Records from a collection
= = =
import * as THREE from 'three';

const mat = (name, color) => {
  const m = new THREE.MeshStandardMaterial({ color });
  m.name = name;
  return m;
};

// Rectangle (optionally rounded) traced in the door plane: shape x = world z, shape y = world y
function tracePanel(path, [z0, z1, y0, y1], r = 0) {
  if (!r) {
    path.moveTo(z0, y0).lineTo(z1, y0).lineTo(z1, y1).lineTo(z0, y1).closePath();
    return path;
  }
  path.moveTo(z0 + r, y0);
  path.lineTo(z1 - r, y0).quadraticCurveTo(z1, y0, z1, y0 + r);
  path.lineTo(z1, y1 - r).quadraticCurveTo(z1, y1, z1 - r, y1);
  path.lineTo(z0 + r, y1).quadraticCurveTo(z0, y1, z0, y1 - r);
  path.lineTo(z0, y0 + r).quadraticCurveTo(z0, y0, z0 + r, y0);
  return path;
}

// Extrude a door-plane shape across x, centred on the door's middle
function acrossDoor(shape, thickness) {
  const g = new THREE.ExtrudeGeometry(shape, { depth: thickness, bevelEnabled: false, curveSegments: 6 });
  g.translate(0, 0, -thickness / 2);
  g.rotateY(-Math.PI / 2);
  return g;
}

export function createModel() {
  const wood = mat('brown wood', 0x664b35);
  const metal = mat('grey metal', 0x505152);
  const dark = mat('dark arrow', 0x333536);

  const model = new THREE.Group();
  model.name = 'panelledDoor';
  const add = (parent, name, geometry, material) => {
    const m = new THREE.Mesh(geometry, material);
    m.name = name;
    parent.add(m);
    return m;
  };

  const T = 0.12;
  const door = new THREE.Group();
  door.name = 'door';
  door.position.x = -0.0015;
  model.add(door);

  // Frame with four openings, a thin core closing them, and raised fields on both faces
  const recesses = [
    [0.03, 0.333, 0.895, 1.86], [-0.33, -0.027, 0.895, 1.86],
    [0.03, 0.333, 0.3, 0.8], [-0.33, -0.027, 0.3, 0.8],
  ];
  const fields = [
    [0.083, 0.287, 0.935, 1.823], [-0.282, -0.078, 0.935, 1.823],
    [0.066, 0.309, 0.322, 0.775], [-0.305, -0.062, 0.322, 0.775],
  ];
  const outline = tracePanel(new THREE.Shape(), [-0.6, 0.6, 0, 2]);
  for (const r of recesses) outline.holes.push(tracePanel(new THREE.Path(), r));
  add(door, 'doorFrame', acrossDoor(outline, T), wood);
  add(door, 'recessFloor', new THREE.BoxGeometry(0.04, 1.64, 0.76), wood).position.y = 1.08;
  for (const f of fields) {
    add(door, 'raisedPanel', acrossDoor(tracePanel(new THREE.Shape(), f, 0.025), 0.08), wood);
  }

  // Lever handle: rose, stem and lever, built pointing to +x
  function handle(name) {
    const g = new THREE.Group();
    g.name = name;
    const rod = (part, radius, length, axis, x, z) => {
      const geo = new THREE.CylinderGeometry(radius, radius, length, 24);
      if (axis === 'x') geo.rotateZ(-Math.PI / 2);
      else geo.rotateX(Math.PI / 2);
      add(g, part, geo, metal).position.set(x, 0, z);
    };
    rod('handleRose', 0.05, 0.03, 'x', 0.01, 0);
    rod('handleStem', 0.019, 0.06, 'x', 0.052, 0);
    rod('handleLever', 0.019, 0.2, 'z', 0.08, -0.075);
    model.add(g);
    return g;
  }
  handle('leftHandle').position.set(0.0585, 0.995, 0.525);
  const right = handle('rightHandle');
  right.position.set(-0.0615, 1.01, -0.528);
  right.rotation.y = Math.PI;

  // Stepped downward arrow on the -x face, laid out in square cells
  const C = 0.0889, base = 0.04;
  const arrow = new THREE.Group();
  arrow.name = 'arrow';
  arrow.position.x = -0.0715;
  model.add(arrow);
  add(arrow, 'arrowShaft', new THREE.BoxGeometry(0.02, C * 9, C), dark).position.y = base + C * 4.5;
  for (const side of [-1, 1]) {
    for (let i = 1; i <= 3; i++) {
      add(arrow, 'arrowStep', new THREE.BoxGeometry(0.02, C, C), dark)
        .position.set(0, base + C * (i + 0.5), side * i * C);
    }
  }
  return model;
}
= = =
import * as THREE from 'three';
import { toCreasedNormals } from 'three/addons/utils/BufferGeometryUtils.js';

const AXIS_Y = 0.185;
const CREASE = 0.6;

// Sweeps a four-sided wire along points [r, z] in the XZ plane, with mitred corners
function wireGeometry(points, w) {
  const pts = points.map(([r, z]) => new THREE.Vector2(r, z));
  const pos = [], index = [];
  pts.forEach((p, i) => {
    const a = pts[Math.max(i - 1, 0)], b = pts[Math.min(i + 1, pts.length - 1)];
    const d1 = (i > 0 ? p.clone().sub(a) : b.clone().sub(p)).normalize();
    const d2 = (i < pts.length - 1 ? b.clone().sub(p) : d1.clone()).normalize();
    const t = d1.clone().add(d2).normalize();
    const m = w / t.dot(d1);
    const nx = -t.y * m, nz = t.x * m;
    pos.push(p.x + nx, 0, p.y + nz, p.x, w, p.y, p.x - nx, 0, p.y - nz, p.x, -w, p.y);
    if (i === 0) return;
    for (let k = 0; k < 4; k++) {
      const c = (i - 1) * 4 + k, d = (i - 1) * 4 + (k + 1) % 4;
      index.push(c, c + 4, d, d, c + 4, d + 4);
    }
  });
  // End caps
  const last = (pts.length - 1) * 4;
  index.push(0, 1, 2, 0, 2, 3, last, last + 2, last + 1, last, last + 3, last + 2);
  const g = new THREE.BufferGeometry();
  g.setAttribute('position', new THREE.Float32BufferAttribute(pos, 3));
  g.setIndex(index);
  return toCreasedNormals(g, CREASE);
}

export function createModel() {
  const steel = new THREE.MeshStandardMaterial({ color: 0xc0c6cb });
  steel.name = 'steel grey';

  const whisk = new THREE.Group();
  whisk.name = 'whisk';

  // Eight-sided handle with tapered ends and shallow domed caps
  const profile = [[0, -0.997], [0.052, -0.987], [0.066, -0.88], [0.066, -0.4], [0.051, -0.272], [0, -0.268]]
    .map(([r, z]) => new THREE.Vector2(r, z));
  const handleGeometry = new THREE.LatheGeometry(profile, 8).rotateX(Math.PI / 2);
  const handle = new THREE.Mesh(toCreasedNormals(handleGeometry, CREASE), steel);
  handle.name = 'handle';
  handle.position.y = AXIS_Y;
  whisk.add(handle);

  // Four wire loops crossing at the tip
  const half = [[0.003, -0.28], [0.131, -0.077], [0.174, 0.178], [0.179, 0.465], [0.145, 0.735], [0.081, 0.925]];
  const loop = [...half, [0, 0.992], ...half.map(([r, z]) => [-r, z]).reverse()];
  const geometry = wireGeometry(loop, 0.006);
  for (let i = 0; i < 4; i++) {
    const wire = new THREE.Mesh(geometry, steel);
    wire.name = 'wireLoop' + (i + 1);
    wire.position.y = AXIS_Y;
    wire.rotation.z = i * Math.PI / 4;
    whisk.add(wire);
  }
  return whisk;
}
= = =
▶ EXERCISE BRIEF:
All lines above that hold the string "tracePanel" should be copied.

▶ RESULT BELOW:
function tracePanel(path, [z0, z1, y0, y1], r = 0) {
  const outline = tracePanel(new THREE.Shape(), [-0.6, 0.6, 0, 2]);
  for (const r of recesses) outline.holes.push(tracePanel(new THREE.Path(), r));
    add(door, 'raisedPanel', acrossDoor(tracePanel(new THREE.Shape(), f, 0.025), 0.08), wood);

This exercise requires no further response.